Exports of jute and jute goods have maintained an upward trend amid the ongoing pandemic with earnings from the sector soaring 23 per cent year-on-year to $953 million in the July-March period of the current fiscal (FY21).

In case of jute yarn and twine, the country fetched 35 percent higher earnings at $660.72 million in the same period, according to the latest data of the Export Promotion Bureau (EPB).  

Export earnings from jute sacks and bags have also soared 23.63 percent to $116.57 million in the first nine months of FY21, said the EPB.

Millers said sales of 100,000 bales of previous stocks of jute sacks by state-run Bangladesh Jute Mills Corporation and private mills and higher demand for new carpets in the West amid increasing stays at home for lockdowns buoyed shipments of jute yarn.

"Export value has increased mainly because of prices of raw jute," said an official of Akij Jute Mills (AJM), one of the world's biggest jute yarn manufacturers in terms of processing capacity.

Prices of raw jute, the key ingredient of jute yarn, almost doubled from around Tk 2,200 per maunds (around 37 kilogrammes). And this is being reflected in the export receipts, said the official.

Citing jute yarn, which accounts for more than three-fourths of the country's export proceeds from jute and jute goods, the AJM official said average monthly shipment from the country’s premier Chattogram Port was 36,704 tonnes in 2020, up 3 per cent from that in the previous year.

"Uses of jute yarn have not increased.
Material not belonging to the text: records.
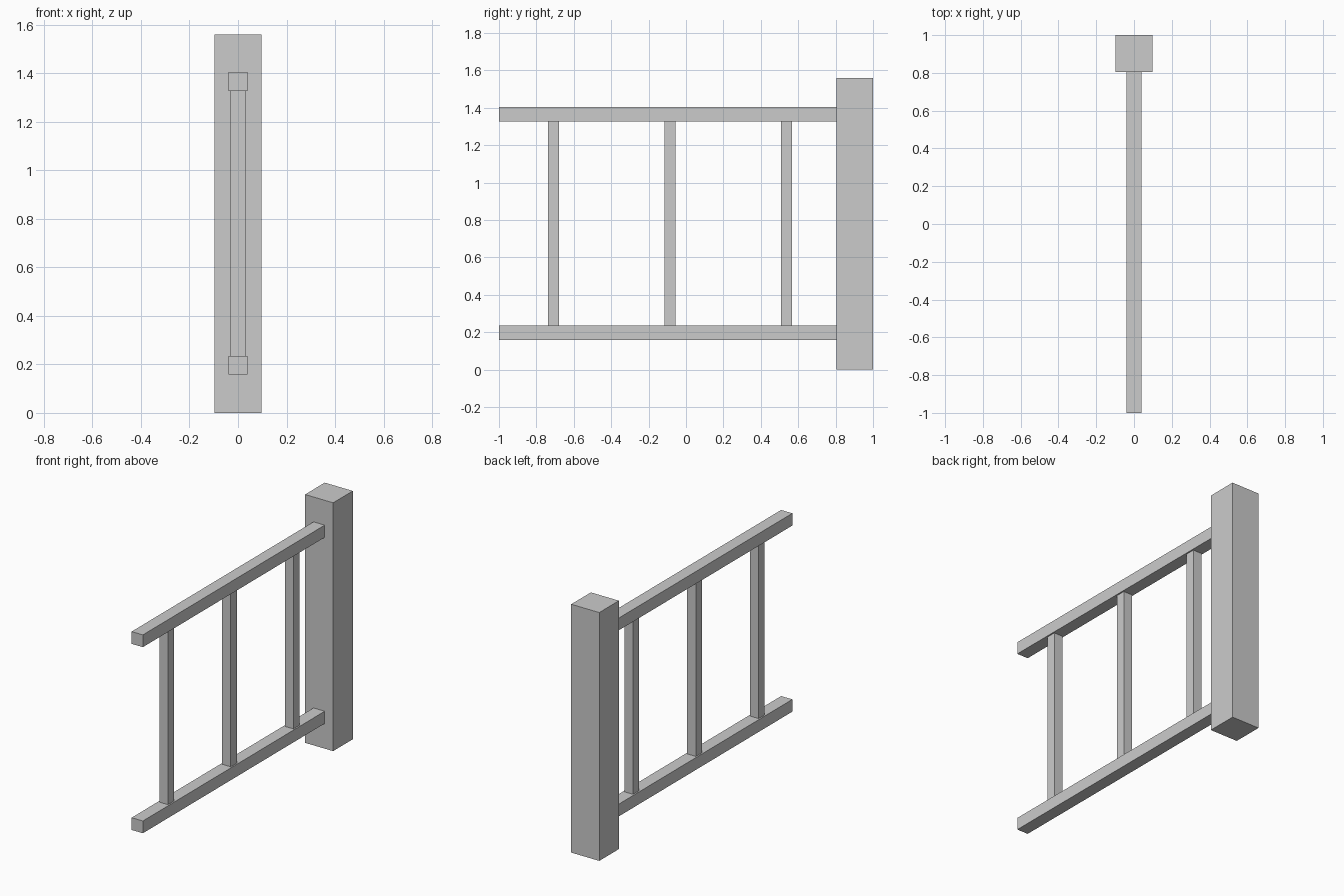
import bpy

if "Cube" in bpy.data.objects:
    bpy.data.objects.remove(bpy.data.objects["Cube"])


def box(name, x, y, z):
    """Box spanning the given (min, max) ranges on each axis."""
    spans = (x, y, z)
    centre = [(a + b) / 2 for a, b in spans]
    bpy.ops.mesh.primitive_cube_add(size=1, location=centre)
    obj = bpy.context.object
    obj.name = name
    obj.scale = [b - a for a, b in spans]
    bpy.ops.object.transform_apply(location=False, rotation=False, scale=True)
    return obj


POST_FRONT = 0.805
RAIL_HALF = 0.039
BALUSTER_HALF = 0.03
LOWER_RAIL = (0.158, 0.235)
UPPER_RAIL = (1.327, 1.404)

# End post
box("post", (-0.0975, 0.0975), (POST_FRONT, 1.0), (0, 1.56))

# Horizontal rails butting against the post
for name, z in (("lower_rail", LOWER_RAIL), ("upper_rail", UPPER_RAIL)):
    box(name, (-RAIL_HALF, RAIL_HALF), (-1.0, POST_FRONT), z)

# Evenly spaced balusters between the rails
for i in range(3):
    y = -0.708 + i * 0.623
    box(f"baluster_{i + 1}", (-BALUSTER_HALF, BALUSTER_HALF),
        (y - BALUSTER_HALF, y + BALUSTER_HALF), (LOWER_RAIL[1], UPPER_RAIL[0]))
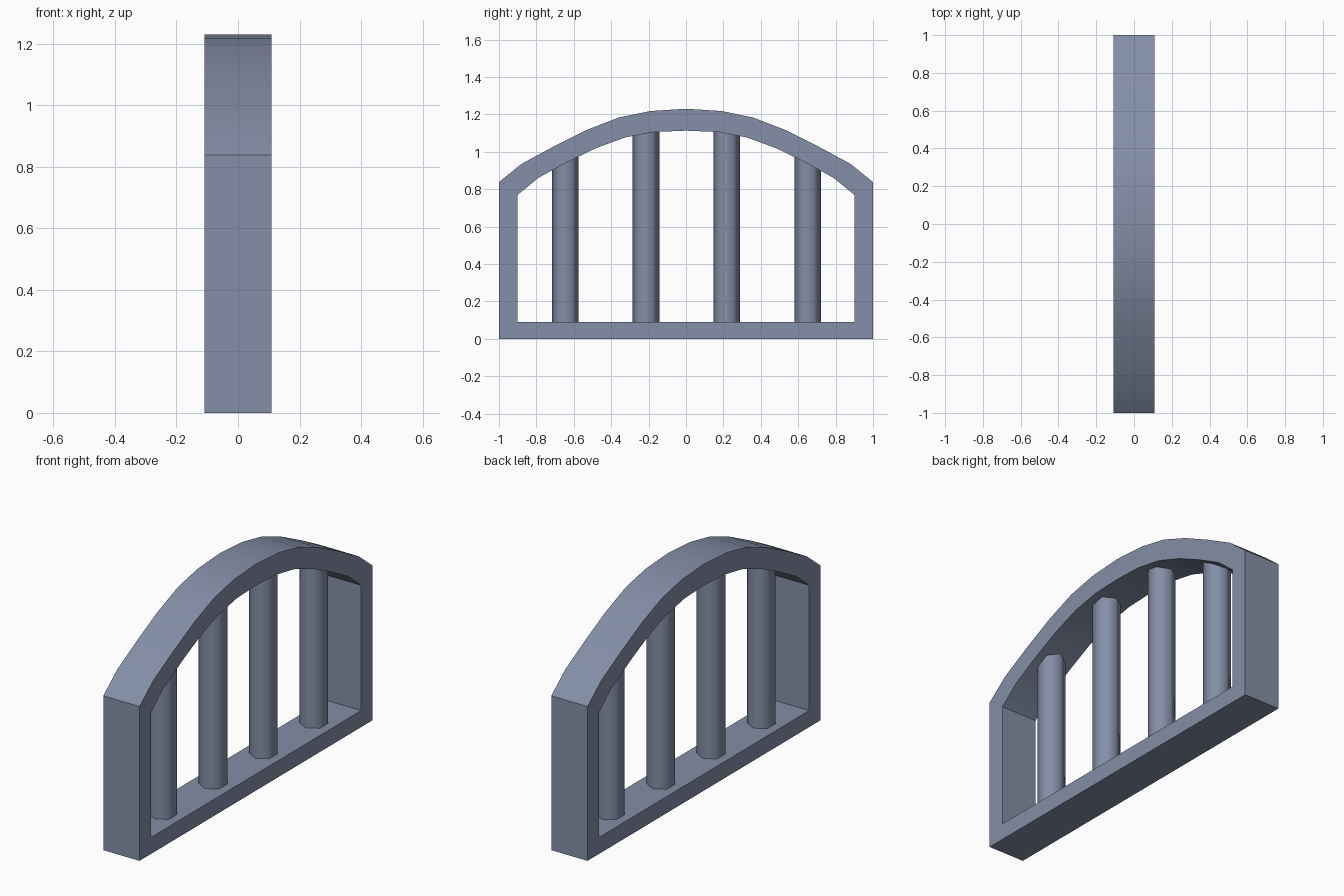
import bpy, bmesh
from math import radians

if "Cube" in bpy.data.objects:
    bpy.data.objects.remove(bpy.data.objects["Cube"])

HALF_DEPTH = 0.109

# Blue-grey paint
paint = bpy.data.materials.new("blue_grey")
paint.diffuse_color = (0.23, 0.273, 0.385, 1)
paint.use_nodes = True
paint.node_tree.nodes["Principled BSDF"].inputs["Base Color"].default_value = paint.diffuse_color


def finish(bm, name, angle):
    bmesh.ops.recalc_face_normals(bm, faces=bm.faces)
    mesh = bpy.data.meshes.new(name)
    bm.to_mesh(mesh)
    bm.free()
    mesh.materials.append(paint)
    ob = bpy.data.objects.new(name, mesh)
    bpy.context.collection.objects.link(ob)
    bpy.ops.object.select_all(action='DESELECT')
    ob.select_set(True)
    bpy.context.view_layer.objects.active = ob
    bpy.ops.object.shade_smooth_by_angle(angle=radians(angle))
    return ob


def mirrored(half):
    # half profile runs from the base corner up to the crown at y = 0
    return half + [(-y, z) for y, z in reversed(half[:-1])]


# Arched frame: outer and inner outlines (y, z) joined as a closed ring
outer = mirrored([(1, 0), (1, 0.838), (0.88, 0.935), (0.705, 1.03), (0.53, 1.117),
                  (0.36, 1.183), (0.19, 1.218), (0, 1.23)])
inner = mirrored([(0.9, 0.09), (0.9, 0.77), (0.79, 0.86), (0.635, 0.945), (0.48, 1.02),
                  (0.325, 1.077), (0.17, 1.106), (0, 1.113)])
bm = bmesh.new()
loops = [[bm.verts.new((x, y, z)) for y, z in outline]
         for x, outline in ((HALF_DEPTH, outer), (HALF_DEPTH, inner),
                            (-HALF_DEPTH, inner), (-HALF_DEPTH, outer))]
n = len(outer)
for k in range(4):
    a, b = loops[k], loops[(k + 1) % 4]
    for i in range(n):
        j = (i + 1) % n
        bm.faces.new((a[i], a[j], b[j], b[i]))
finish(bm, "arched_frame", 30)

# Upright bars: six-sided posts, ends buried in the sill and arch
bottom = 0.05
for i, (y, top) in enumerate([(-0.645, 1.0), (-0.214, 1.15),
                              (0.217, 1.15), (0.65, 1.0)]):
    bm = bmesh.new()
    bmesh.ops.create_cone(bm, cap_ends=True, segments=6, radius1=0.071,
                          radius2=0.071, depth=top - bottom)
    bmesh.ops.translate(bm, verts=bm.verts, vec=(0, y, (top + bottom) / 2))
    finish(bm, f"upright_bar_{i + 1}", 65)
Uses of jute and market of jute would have increased had we been competitive in prices," he observed.

This is a record export growth in value registered by millers and exporters in recent years. Jute and jute goods exports rebounded in fiscal 2019-20 after a 20 per cent fall the previous year.

And this year, export earnings continued to stay in the positive thanks to production shortages in two major jute producing nations, Bangladesh and India, and relatively good demand for jute goods and yarn, according to jute traders. 

Just after the harvesting of raw jute in the July-August period of 2020, prices of raw jute began rising.

Prices crossed previous record highs by the end of September, 2020 amid middlemen increasing their stocks and slow release by farmers to cash in on supply shortages resulting from a flood-induced production fall.

The spiralling prices alarmed millers and they demanded that the government curb exports of raw jute to ensure increased availability in the domestic market.

Khondaker Golam Moazzem, research director of the Centre for Policy Dialogue (CPD), said this has been an unusual year for the jute sector.

"It is an exceptionally good year for jute exports as shipments have not declined. Instead, it has increased," he added.

In February the raw jute prices hit a new high as the natural fibre traded for as much as Tk 5,300 per maund (one maund equals 37 kilogrammes) at local markets in Faridpur, the biggest producing district, as supply shortage became acute.

The latest data shows that prices soared 29 per cent from Tk 4,100-4,200 per maund in the third week of January, according to traders.

The Department of Agricultural Extension (DAE) estimates that farmers bagged 72.86 lakh bales last season after counting flood related losses.

Md Zahid Miah, chairman of the Bangladesh Jute Spinners Association (BJSA), said jute mills require 55 lakh tonnes of raw jute to make yarn and other jute goods.